▸ Plain-text document sources
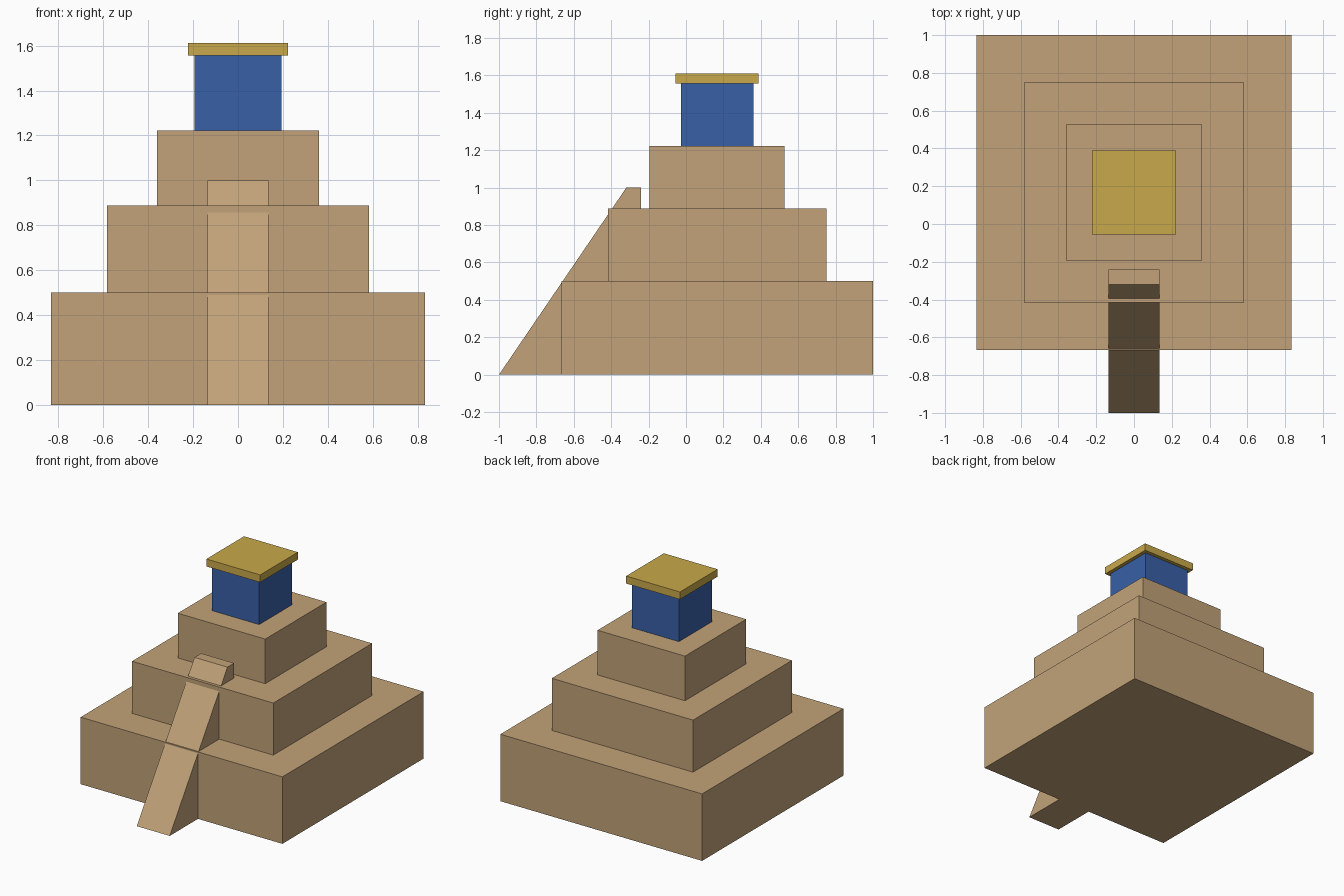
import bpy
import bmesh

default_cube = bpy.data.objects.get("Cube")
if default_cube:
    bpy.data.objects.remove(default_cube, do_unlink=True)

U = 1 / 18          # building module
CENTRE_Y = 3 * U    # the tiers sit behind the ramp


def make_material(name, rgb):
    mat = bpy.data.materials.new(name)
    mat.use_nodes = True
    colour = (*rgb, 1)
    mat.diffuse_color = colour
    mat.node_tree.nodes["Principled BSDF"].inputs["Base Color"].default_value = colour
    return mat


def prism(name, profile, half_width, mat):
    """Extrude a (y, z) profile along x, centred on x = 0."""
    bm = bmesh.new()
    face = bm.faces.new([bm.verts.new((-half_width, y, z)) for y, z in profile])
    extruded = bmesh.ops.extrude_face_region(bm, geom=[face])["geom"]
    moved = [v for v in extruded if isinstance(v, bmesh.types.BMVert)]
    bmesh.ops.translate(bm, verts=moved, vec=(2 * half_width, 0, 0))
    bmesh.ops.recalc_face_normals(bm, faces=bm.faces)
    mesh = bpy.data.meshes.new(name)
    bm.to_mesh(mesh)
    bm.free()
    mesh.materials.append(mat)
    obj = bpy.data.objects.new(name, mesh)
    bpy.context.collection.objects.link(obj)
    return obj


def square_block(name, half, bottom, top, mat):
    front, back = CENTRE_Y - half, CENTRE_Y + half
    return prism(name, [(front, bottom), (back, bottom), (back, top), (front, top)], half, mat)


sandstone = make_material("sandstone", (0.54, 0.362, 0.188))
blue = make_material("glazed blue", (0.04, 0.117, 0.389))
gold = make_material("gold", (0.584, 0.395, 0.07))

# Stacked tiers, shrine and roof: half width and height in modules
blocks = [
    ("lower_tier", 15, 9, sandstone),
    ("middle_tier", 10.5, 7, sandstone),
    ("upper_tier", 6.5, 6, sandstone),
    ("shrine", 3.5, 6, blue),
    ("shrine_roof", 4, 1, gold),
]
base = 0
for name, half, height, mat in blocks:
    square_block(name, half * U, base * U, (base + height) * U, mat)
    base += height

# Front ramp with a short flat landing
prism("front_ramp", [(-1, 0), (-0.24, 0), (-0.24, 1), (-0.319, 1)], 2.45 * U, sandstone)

--

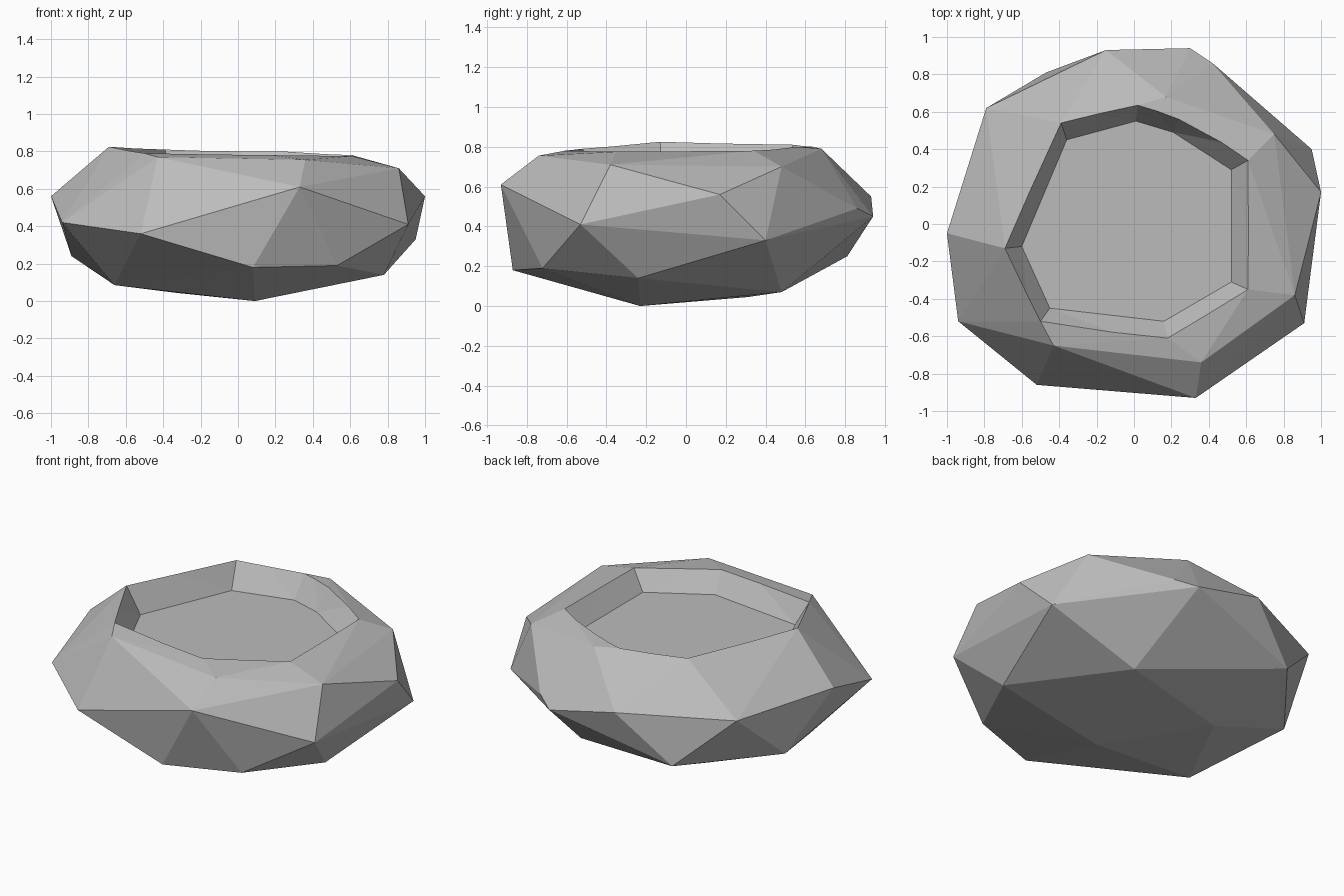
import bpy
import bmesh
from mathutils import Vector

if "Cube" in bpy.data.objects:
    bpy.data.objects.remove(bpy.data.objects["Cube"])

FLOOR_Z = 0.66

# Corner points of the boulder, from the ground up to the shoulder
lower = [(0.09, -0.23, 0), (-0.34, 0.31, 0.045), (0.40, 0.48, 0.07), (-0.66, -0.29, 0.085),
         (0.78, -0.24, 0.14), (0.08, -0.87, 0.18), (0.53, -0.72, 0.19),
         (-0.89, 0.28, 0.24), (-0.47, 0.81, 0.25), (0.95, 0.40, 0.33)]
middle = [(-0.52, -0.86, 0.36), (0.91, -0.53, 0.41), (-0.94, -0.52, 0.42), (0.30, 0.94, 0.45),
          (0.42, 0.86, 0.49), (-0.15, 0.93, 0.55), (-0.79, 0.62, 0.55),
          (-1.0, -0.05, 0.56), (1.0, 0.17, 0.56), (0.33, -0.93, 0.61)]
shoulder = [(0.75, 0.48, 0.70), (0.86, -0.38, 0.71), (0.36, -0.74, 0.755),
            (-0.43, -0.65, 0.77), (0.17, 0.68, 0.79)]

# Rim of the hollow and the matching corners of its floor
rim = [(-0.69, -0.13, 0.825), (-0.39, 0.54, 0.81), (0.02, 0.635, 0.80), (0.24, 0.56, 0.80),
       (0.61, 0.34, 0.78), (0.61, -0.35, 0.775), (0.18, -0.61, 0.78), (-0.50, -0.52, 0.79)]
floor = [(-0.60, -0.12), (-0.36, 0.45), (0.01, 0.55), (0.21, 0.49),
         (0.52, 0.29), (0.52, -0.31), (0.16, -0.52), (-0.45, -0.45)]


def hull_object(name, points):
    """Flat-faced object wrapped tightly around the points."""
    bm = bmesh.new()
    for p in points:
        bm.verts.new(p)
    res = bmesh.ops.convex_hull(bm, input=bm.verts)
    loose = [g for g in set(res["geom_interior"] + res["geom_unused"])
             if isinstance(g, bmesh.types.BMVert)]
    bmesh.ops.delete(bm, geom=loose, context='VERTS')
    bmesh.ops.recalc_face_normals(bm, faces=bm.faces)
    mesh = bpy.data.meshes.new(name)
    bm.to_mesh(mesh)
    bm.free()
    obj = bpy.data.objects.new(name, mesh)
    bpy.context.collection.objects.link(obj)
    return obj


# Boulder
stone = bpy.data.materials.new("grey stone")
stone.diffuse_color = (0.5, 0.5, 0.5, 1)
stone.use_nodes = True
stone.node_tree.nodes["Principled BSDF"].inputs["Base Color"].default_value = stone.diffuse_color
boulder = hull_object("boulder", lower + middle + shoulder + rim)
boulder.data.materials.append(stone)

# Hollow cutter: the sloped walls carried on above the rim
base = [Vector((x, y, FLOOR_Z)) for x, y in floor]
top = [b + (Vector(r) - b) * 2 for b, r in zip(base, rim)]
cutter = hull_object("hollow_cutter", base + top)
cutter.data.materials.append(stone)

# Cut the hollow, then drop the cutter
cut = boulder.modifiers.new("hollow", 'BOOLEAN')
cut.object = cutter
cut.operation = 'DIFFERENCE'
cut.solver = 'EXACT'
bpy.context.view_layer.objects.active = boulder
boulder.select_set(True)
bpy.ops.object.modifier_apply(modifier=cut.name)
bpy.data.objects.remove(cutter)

--

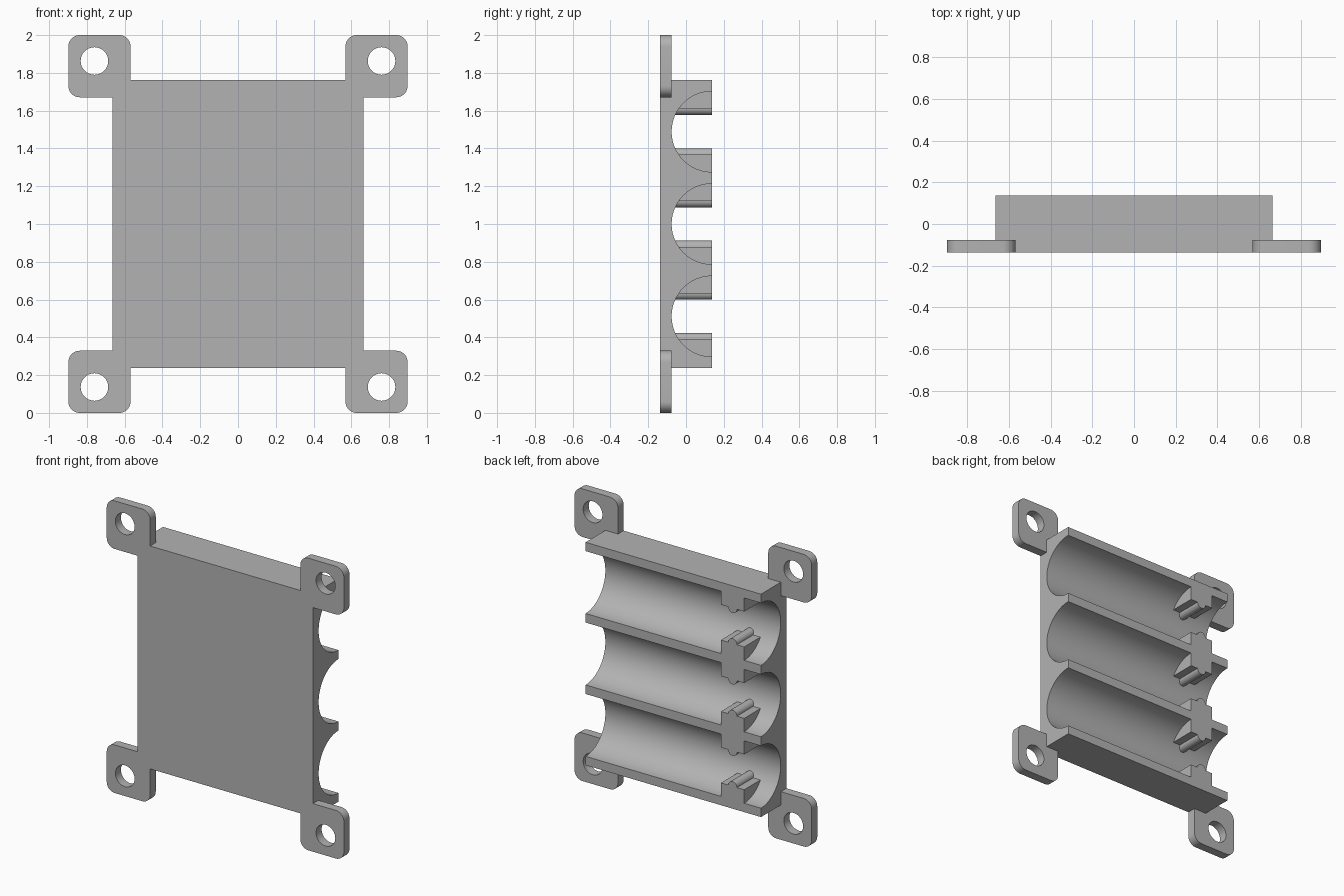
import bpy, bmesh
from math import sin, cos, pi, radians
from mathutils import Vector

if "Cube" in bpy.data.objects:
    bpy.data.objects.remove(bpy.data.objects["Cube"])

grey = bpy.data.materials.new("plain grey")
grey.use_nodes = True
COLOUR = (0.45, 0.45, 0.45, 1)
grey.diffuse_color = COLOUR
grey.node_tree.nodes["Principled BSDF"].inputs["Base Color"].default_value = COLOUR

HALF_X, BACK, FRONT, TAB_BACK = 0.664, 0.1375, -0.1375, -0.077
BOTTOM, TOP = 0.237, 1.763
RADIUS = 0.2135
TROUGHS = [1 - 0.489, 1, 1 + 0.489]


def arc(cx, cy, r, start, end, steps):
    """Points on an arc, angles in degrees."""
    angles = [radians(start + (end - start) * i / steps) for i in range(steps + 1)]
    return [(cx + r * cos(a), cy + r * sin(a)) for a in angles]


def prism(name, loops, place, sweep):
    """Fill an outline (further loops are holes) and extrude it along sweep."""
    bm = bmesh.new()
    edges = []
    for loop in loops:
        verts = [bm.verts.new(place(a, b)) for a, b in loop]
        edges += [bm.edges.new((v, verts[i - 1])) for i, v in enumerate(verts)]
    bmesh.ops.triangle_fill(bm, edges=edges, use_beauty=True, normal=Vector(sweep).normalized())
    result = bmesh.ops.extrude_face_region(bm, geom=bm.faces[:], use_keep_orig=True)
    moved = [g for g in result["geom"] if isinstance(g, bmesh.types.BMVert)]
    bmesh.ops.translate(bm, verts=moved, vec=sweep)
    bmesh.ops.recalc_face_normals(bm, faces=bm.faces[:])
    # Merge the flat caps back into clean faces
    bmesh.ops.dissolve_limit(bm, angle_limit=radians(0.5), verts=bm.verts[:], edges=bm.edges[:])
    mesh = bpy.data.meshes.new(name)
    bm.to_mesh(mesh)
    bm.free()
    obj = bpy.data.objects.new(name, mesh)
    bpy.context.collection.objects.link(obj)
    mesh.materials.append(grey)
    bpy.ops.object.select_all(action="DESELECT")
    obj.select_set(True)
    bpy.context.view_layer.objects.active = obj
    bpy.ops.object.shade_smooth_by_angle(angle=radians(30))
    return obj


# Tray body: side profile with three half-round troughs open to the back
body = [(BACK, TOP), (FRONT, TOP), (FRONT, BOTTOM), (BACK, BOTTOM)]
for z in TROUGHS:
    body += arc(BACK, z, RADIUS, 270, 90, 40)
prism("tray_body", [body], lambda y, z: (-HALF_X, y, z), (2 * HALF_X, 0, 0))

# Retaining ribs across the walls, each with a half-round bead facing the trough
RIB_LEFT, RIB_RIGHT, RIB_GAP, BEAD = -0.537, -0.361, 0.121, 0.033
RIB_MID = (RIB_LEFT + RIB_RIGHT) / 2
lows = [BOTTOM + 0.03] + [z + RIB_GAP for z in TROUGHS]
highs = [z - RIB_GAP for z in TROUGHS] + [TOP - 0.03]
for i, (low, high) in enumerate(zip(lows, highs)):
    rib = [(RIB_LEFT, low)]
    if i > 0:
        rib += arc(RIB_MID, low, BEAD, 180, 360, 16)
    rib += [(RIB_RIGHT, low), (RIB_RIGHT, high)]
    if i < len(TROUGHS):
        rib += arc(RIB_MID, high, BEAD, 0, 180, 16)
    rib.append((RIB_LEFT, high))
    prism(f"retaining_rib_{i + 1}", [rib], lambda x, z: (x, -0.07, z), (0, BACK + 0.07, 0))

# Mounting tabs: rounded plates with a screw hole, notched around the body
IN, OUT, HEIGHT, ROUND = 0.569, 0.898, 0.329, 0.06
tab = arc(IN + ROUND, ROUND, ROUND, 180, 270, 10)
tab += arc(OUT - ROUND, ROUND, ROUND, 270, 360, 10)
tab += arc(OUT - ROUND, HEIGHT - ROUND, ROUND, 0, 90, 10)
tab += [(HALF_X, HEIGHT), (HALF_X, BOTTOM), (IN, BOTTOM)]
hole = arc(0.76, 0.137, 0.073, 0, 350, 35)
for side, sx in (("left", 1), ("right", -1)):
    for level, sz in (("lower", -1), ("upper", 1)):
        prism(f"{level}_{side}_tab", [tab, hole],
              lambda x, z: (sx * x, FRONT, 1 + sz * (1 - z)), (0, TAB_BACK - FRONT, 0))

▸ Problem to work on
Show the lines from the data above that contain the string "edges".

▸ Task solution
    edges = []
        edges += [bm.edges.new((v, verts[i - 1])) for i, v in enumerate(verts)]
    bmesh.ops.triangle_fill(bm, edges=edges, use_beauty=True, normal=Vector(sweep).normalized())
    bmesh.ops.dissolve_limit(bm, angle_limit=radians(0.5), verts=bm.verts[:], edges=bm.edges[:])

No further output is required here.